Protrusions in Floor Plans

A protrusion or projection of a floor plan can be an auspicious enhancer to your floor plan. You can treat these areas as protrusions of the bagua. For example, if the projection extends beyond the wealth and fame sectors, you can count this protrusion as an extra boost to these areas. You can also use also activate this area by adding the appropriate feng shui element.

L-Shaped Homes and Missing Corners

You will find quite a bit of the bagua map falls over missing areas of an L-shaped home. This missing part of the rectangle can be remedied through the use of various feng shui cures and remedies for difficult floor plans.

bagua over L-shaped floor plan

Cures and Remedies for Difficult Floor Plans

There are several feng shui issues with difficult floor plans that need remedying. Determine if the area is a missing corner, empty space or a protrusion and then add the needed feng shui cure.

Missing Corners

A missing corner is any corner of your floor plan that is left open. An L-shaped home has missing spaces and a missing corner. This type of problem can be remedied by addressing the missing corner first.

A missing corner or protrusion are both issues that must be addressed with feng shui cures or remedies. The ideal goal is for your home to have the illusion of a square or rectangle. These tips include:

  • You can complete a missing corner by adding a patio with perimeter landscaping and/or a patio wall.
  • If a patio isn't your style, you can add a deck complete with perimeter landscaping to make the space part of the home living area.

Inexpensive solutions include:

  • If you can't afford a patio or deck, place a landscaping light in the missing corner. This light should shine up to the house and remain on a minimum of six hours per day.
  • An attractive and/or decorative light post can be added to the missing corner.
  • Another alternative to remedying the missing corner is to place a large rock of bolder in the corner area and create a small garden vignette.
  • The easiest and cheapest solution is to plant a small shrubbery grouping in the corner. Select a plant that will grow several feet high.

Empty Spaces

The art of placement in feng shui demands the chi energy travel completely throughout your home. If you have empty spaces due to the floor plan, you need to implement a feng shui remedy or two.

  • A small empty space of a few feet that resembles a chunk taken out of the exterior wall can be remedied by creating a flower bed. Some excellent feng shui flowers include, peonies, narcissus and lilies.
  • Large empty spaces may need larger plantings, but avoid plants with sharp pointy leaves like holly or trees with sharp spikes/thorns. Flowering trees are a nice addition to any feng shui landscape.
  • Be sure that you deadhead flowers, remove spent tree blossoms and keep these garden areas clear of clutter.

Water Feature Solutions

If you have a missing corner in the wealth sector or career sector, you can place a water fountain or koi pond in this sector. Keep the water feature in scale with the house's missing section. Too much water can be harmful and inauspicious. A modest birdbath that is kept clean and filled with water may be the best solution or for a larger home, a koi pond might be ideal.

Using Feng Shui Cures With Bagua Maps for Difficult Floor Plans
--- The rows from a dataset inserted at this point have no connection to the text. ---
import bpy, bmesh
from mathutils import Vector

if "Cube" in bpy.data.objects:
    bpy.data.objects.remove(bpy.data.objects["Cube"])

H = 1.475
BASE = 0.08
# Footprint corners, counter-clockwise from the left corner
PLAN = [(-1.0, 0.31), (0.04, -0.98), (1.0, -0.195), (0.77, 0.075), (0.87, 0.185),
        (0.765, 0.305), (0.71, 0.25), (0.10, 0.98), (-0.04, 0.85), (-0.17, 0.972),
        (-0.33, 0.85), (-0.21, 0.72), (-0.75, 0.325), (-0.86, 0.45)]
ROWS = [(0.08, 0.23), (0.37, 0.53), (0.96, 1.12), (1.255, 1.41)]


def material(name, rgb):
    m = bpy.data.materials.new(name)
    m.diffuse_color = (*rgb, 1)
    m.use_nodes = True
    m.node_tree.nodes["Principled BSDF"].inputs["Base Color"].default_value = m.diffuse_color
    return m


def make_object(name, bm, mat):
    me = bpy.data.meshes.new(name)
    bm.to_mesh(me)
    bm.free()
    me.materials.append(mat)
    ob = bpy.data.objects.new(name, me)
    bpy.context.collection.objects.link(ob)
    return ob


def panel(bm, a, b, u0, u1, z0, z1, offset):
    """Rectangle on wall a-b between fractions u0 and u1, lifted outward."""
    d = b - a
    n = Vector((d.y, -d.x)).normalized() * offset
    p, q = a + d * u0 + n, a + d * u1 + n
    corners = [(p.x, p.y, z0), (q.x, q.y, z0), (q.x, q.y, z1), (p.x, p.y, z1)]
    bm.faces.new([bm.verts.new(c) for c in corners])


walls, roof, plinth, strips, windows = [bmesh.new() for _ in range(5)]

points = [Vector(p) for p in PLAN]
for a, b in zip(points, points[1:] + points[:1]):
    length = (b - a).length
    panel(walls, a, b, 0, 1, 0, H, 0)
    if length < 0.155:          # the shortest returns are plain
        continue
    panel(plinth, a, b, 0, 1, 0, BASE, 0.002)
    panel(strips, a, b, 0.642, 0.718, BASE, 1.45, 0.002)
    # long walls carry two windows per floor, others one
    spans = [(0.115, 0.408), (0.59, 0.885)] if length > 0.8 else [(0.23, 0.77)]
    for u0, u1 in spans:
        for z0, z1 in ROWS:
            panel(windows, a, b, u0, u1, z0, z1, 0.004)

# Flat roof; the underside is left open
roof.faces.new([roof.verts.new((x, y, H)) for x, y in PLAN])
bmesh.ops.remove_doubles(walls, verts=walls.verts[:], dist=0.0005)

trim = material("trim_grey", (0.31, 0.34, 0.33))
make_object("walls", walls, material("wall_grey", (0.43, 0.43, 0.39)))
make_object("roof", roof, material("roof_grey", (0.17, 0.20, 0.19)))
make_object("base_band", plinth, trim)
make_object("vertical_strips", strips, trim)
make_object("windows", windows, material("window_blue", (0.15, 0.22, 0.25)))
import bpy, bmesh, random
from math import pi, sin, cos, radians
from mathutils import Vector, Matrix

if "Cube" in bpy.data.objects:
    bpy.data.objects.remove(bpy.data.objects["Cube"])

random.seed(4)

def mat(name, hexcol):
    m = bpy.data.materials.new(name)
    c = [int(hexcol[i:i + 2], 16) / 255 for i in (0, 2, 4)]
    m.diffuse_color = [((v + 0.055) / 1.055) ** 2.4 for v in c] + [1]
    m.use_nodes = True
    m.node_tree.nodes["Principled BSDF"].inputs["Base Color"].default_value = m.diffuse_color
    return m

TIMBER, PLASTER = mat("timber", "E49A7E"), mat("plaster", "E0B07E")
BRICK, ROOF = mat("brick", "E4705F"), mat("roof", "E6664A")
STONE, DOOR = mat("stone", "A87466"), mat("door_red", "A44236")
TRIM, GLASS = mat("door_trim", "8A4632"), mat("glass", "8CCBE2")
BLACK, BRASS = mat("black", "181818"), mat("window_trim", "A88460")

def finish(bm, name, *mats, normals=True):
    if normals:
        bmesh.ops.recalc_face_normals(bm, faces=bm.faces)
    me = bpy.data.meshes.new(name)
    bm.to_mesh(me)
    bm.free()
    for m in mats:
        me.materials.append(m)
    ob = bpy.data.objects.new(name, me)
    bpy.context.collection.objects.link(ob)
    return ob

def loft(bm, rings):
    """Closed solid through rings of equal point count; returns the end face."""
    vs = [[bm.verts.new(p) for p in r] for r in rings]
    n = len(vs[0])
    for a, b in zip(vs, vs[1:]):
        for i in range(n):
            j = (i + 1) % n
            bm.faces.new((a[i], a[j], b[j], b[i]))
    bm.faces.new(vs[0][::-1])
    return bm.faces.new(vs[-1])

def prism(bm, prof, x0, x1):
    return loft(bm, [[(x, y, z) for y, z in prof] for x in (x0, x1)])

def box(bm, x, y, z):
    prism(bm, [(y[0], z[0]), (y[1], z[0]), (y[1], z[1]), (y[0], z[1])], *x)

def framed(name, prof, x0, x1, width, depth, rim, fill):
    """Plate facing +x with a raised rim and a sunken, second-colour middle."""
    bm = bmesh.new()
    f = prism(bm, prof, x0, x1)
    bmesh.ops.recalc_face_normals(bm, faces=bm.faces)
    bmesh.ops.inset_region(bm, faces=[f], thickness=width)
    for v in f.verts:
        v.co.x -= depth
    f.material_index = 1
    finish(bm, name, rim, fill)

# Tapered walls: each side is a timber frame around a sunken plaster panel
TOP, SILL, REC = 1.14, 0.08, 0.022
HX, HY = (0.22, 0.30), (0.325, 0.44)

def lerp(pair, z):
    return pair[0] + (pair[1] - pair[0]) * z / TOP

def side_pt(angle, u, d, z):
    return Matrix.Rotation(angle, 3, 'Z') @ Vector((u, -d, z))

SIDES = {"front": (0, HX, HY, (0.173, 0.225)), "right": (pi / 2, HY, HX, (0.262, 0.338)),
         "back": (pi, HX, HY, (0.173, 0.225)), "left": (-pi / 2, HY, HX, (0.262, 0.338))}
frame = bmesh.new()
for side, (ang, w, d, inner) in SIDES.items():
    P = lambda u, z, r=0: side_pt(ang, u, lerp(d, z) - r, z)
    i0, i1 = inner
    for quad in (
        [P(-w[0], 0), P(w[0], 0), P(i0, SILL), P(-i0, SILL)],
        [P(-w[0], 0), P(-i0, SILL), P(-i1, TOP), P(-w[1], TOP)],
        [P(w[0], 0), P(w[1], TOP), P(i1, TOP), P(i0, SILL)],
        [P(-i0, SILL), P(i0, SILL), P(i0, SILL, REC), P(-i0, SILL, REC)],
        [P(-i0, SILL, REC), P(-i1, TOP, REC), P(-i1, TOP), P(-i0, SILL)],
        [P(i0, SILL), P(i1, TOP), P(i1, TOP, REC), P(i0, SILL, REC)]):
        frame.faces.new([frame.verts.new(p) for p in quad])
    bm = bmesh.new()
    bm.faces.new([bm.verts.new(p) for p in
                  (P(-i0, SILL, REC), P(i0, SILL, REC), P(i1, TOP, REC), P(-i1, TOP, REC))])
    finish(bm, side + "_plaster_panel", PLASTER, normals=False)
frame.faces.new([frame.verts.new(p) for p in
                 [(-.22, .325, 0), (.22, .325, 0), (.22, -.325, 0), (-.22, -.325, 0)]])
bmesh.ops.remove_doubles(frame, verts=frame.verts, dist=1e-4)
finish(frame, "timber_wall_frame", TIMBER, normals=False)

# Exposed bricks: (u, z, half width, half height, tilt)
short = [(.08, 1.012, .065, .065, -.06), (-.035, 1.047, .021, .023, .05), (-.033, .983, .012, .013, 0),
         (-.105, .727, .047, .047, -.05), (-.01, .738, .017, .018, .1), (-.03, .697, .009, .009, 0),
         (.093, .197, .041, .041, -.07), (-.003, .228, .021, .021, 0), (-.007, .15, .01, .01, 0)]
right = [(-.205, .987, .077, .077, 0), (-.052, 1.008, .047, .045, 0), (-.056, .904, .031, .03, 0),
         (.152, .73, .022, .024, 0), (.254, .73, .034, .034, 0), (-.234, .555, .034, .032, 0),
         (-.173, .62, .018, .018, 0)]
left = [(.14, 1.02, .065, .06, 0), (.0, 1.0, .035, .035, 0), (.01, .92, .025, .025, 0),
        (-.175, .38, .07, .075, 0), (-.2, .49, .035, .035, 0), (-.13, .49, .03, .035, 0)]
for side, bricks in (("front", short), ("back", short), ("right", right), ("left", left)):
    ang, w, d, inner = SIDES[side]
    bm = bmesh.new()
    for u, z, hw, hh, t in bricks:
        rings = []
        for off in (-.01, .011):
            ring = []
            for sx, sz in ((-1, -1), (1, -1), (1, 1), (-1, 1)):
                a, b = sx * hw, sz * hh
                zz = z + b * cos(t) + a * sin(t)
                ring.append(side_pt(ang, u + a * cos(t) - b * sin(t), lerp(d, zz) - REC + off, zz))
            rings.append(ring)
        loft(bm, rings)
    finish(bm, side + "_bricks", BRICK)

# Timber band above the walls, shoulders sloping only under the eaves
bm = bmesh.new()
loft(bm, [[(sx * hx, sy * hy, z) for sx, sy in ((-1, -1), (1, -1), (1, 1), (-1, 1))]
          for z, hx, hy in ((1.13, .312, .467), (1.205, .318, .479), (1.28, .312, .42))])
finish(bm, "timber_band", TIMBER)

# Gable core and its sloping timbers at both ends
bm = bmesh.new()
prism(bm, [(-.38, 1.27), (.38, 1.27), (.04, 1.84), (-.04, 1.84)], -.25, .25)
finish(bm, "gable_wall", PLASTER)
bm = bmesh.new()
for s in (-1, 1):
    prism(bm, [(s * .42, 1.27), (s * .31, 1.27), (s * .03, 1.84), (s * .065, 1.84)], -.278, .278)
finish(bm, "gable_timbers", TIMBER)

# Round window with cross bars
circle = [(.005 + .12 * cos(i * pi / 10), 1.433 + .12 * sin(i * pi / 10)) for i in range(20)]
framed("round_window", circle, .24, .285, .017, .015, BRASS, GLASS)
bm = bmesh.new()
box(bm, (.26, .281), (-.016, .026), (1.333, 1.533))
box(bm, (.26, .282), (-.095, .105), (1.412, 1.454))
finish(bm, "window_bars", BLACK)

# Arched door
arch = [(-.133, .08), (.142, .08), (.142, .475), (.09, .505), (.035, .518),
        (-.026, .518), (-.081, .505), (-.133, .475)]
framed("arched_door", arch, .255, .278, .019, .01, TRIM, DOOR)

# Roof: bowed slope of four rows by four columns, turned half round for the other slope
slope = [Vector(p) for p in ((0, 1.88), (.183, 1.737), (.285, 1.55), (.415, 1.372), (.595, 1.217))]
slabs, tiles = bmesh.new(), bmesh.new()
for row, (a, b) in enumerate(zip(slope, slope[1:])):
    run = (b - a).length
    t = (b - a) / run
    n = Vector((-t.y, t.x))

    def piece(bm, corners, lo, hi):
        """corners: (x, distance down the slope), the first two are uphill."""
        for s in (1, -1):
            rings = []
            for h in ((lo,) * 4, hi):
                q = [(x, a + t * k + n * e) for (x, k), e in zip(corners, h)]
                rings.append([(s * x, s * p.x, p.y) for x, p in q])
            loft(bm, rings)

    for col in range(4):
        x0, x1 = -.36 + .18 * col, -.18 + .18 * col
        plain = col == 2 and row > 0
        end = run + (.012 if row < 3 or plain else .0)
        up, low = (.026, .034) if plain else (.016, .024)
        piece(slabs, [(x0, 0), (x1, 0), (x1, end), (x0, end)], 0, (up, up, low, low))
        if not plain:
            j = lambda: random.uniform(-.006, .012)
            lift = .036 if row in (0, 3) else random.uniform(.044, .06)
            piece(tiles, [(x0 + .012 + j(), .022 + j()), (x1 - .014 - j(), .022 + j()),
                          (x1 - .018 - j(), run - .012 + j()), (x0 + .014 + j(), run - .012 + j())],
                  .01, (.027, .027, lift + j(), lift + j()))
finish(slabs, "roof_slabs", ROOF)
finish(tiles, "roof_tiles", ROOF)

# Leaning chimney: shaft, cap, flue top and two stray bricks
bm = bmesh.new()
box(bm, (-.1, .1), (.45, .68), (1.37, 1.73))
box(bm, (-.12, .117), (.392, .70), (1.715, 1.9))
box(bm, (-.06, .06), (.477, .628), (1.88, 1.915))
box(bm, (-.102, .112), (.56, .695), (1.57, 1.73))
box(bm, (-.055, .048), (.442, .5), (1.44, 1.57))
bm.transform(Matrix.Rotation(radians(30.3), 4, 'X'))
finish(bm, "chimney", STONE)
When you understand how to use a feng shui bagua map for difficult floor plans, it's easy to find cures. Applying a feng shui cure can reduce the negative impact that difficult and irregular floor plans have on the overall chi energy of a home or office.

Using Feng Shui Bagua Maps on Difficult Floor Plans